If then his life and doctrines were such, as it is impossible to suppose they should have been having he has acted the part either of an enthusiast or a deceiver, it must follow that he was the person he calmed be and that the religion he taught is of God. And if Christ received his mission from God, Christianity is established on an immovable basis. The nations may rage, and the people imagine a vain thing, but the counsel of God shall stand, and He will do all His pleasure. The church rests on an unshakable foundation, and the gates of hell shall never finally prevail against it.”
What did Washington think of that sermon?
The Practice of Communion: George Washington’s Christian Faith
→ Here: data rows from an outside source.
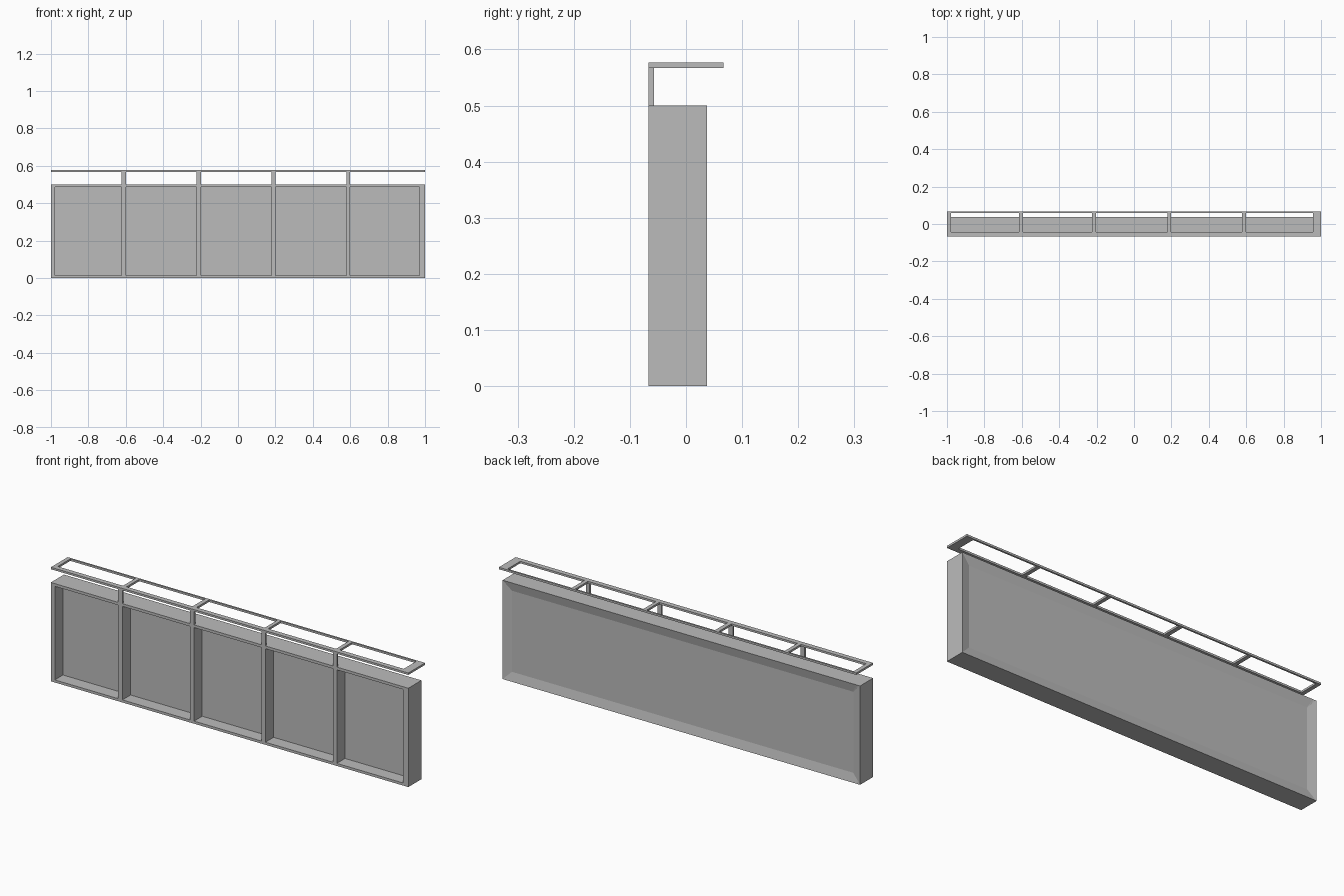
import bpy
import bmesh
import math

if "Cube" in bpy.data.objects:
    bpy.data.objects.remove(bpy.data.objects["Cube"], do_unlink=True)

grey = bpy.data.materials.new("plain grey")
grey.use_nodes = True
grey.diffuse_color = (0.5, 0.5, 0.5, 1)
grey.node_tree.nodes["Principled BSDF"].inputs["Base Color"].default_value = (0.5, 0.5, 0.5, 1)

FRONT, BACK = -0.067, 0.037
BODY_TOP, TOP = 0.5, 0.577
# left and right edge of each upright divider
DIVIDERS = [(-0.624, -0.6), (-0.222, -0.199), (0.178, 0.2), (0.579, 0.6)]


def lattice(bm, xs, vs, place):
    """Grid of faces; returns the frame faces and the opening faces."""
    pts = [[bm.verts.new(place(x, v)) for x in xs] for v in vs]
    frame, openings = [], []
    for j in range(len(vs) - 1):
        for i in range(len(xs) - 1):
            face = bm.faces.new((pts[j][i], pts[j][i + 1], pts[j + 1][i + 1], pts[j + 1][i]))
            (openings if i % 2 and j == 1 else frame).append(face)
    return frame, openings


def thicken(bm, faces, vec):
    new = bmesh.ops.extrude_face_region(bm, geom=faces, use_keep_orig=True)["geom"]
    bmesh.ops.translate(bm, vec=vec, verts=[g for g in new if isinstance(g, bmesh.types.BMVert)])
    bmesh.ops.recalc_face_normals(bm, faces=bm.faces)
    return [g for g in new if isinstance(g, bmesh.types.BMFace)]


def finish(bm, name):
    bmesh.ops.dissolve_limit(bm, angle_limit=math.radians(1), verts=bm.verts, edges=bm.edges)
    mesh = bpy.data.meshes.new(name)
    bm.to_mesh(mesh)
    bm.free()
    mesh.materials.append(grey)
    obj = bpy.data.objects.new(name, mesh)
    bpy.context.collection.objects.link(obj)
    return obj


inner = [x for pair in DIVIDERS for x in pair]

# Cabinet body: solid slab with five recessed bays in front
bm = bmesh.new()
frame, bays = lattice(bm, [-1, -0.978] + inner + [0.971, 1], [0, 0.013, 0.486, BODY_TOP],
                      lambda x, z: (x, FRONT, z))
back = thicken(bm, frame + bays, (0, BACK - FRONT, 0))
pushed = bmesh.ops.extrude_discrete_faces(bm, faces=bays)["faces"]
bmesh.ops.translate(bm, vec=(0, 0.065, 0), verts=list({v for f in pushed for v in f.verts}))
# Shallow dished back panel
bmesh.ops.inset_region(bm, faces=back, thickness=0.045, depth=-0.01, use_even_offset=True)
body = finish(bm, "cabinet_body")
bpy.ops.object.select_all(action="DESELECT")
body.select_set(True)
bpy.context.view_layer.objects.active = body
bpy.ops.object.shade_smooth_by_angle(angle=math.radians(30))
weighted = body.modifiers.new("weighted_normals", "WEIGHTED_NORMAL")
weighted.keep_sharp = True

# Raised top frame with five openings
bm = bmesh.new()
top_x = [-0.979, -0.614, -0.594, -0.225, -0.203, 0.179, 0.198, 0.578, 0.598, 0.957]
frame, openings = lattice(bm, [-1] + top_x + [1], [FRONT, -0.042, 0.058, -FRONT],
                          lambda x, y: (x, y, TOP - 0.01))
bmesh.ops.delete(bm, geom=openings, context="FACES")
thicken(bm, frame, (0, 0, 0.01))
finish(bm, "top_frame")

# Short posts carrying the top frame
for n, (x0, x1) in enumerate(DIVIDERS, 1):
    bm = bmesh.new()
    bmesh.ops.create_cube(bm, size=1)
    height = TOP - 0.01 - BODY_TOP
    bmesh.ops.scale(bm, vec=(x1 - x0, 0.01, height), verts=bm.verts)
    bmesh.ops.translate(bm, vec=((x0 + x1) / 2, FRONT + 0.005, BODY_TOP + height / 2), verts=bm.verts)
    finish(bm, f"top_post_{n}")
He wrote a letter back to Isaac Lewis, and he said, “For the Sermons, you had the goodness to send me, I pray you to accept my thanks. The doctrine in them is sound and does credit to its Author.”
I wish I could get the President of the United States to endorse one of my sermons or books like that!
These are the kind of sermons Washington collected and read to his family.
7. Washington was faithful in attending church, but critics have pointed out that he went for a long time without taking the Lord Supper. They say that proves he had turned away from his Christian upbringing. But there were perhaps reasons Washington did not partake of communion for some time in his life.
Well, he was an Anglican, which was the state church of England. Washington observed communion up to the time of the Revolutionary War. Still, during the war, he was leading a rebellion against the man who, in British thought, was the head of the Anglican Church. So it was complicated. There are credible reports that Washington received communion from other denominations, and that after the war he again received communion from his church. But it’s also true that communion was not practiced very often in those days – only two or three times a year, and communion services held after church, not during the actual service. It’s a mistake to try to define Washington as a non-believer simply because we don’t know how often he attended communion.
Terms of Reverence
8. Looking more into Christian faith, in their extensive analysis of George Washington’s writings, letters, statements, proclamations, and speeches, Jerry Newcombe and Peter Lillback. They found that Washington used about a hundred titles for God. And he used the word “God” over a hundred times, and the word “heaven” over a hundred times. He called God
The Great Author of the Universe
The Great Disposer of Human Events
The All-Powerful Guide
The Almighty God
Architect of the Universe
Giver of Life
God of Armies
Great Director of Events
The Greatest and Highest of Beings
Lord of Hosts
Rulers of Nations
Ruler of the Universe
Washington also used a variety of terms of reverence and respect to describe the Lord Jesus Christ.
As we’ve seen – Divine Author of our Blessed Religion
Our gracious Redeemer
The Great Lord and Ruler of Nations
The Judge of the Hearts of Men
Giver of Life
Some people say, why didn’t he just use the name “Jesus” more. But part of the answer has to do with the culture of preaching in those days. One discovers the same phrases when one reads the sermons from the pulpits of the period around the Revolutionary War. In the Old Testament, the Jews did not want to say the name Jehovah or Yahweh, because it was so sacred. And there seems to have been something of that attitude in Colonial history. Preachers would talk about our gracious Redeemer, the Divine Author of our Blessed Religion, and so forth. They were referring to Jesus Christ, but they tended to use honorific terms. They tended toward elegant language, and, as a political leader of all Americans, this language well-suited Washington’s purposes.